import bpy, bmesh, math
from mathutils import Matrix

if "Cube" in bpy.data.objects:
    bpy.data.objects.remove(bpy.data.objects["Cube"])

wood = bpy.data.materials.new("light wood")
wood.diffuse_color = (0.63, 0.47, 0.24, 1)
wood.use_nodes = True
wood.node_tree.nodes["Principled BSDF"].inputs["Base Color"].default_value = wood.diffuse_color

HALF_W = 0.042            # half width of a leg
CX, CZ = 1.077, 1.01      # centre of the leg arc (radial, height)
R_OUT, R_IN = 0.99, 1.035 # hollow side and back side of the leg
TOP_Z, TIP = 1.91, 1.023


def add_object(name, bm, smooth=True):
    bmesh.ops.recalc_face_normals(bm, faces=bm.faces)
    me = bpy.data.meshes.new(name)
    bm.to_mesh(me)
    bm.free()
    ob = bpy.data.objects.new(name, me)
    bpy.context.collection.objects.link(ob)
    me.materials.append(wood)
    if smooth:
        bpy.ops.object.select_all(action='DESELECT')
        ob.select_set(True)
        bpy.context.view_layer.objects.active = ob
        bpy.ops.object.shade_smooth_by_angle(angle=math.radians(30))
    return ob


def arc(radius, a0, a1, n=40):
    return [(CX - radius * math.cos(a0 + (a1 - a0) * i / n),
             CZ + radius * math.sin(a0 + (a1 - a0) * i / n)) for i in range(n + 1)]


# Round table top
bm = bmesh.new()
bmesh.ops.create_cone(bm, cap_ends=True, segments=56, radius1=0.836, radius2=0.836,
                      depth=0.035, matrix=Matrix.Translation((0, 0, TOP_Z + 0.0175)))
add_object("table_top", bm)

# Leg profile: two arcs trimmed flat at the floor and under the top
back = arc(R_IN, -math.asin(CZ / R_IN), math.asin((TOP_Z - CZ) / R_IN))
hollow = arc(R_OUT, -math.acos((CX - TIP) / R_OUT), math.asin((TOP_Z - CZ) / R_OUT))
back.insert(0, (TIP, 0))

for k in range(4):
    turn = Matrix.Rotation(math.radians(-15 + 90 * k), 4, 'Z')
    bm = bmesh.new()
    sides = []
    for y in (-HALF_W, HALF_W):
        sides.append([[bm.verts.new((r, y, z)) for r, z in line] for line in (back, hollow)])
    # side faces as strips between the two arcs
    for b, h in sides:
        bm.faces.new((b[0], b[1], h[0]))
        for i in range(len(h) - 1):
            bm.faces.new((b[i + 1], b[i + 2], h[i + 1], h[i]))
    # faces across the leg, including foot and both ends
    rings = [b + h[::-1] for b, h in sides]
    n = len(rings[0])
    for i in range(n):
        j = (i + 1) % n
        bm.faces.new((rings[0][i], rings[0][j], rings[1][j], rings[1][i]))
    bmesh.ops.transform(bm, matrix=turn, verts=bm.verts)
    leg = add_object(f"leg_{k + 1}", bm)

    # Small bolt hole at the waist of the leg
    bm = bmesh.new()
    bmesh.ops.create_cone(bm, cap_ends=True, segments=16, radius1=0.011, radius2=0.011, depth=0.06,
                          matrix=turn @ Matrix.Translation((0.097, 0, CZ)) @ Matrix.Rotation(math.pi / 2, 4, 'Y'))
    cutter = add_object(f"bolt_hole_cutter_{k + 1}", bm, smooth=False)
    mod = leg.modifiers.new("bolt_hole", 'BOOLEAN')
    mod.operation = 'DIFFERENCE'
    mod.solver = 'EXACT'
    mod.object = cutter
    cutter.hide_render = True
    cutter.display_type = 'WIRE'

= = =

## [Exercise]
Every line above from the line with "turn = Matrix.Rotation(math.radians(-15" to the line with "rings[0][j], rings[1][j], rings[1][i]))", both included, must be reproduced exactly, and no other line may appear.

## [Response for this exercise]
    turn = Matrix.Rotation(math.radians(-15 + 90 * k), 4, 'Z')
    bm = bmesh.new()
    sides = []
    for y in (-HALF_W, HALF_W):
        sides.append([[bm.verts.new((r, y, z)) for r, z in line] for line in (back, hollow)])
    # side faces as strips between the two arcs
    for b, h in sides:
        bm.faces.new((b[0], b[1], h[0]))
        for i in range(len(h) - 1):
            bm.faces.new((b[i + 1], b[i + 2], h[i + 1], h[i]))
    # faces across the leg, including foot and both ends
    rings = [b + h[::-1] for b, h in sides]
    n = len(rings[0])
    for i in range(n):
        j = (i + 1) % n
        bm.faces.new((rings[0][i], rings[0][j], rings[1][j], rings[1][i]))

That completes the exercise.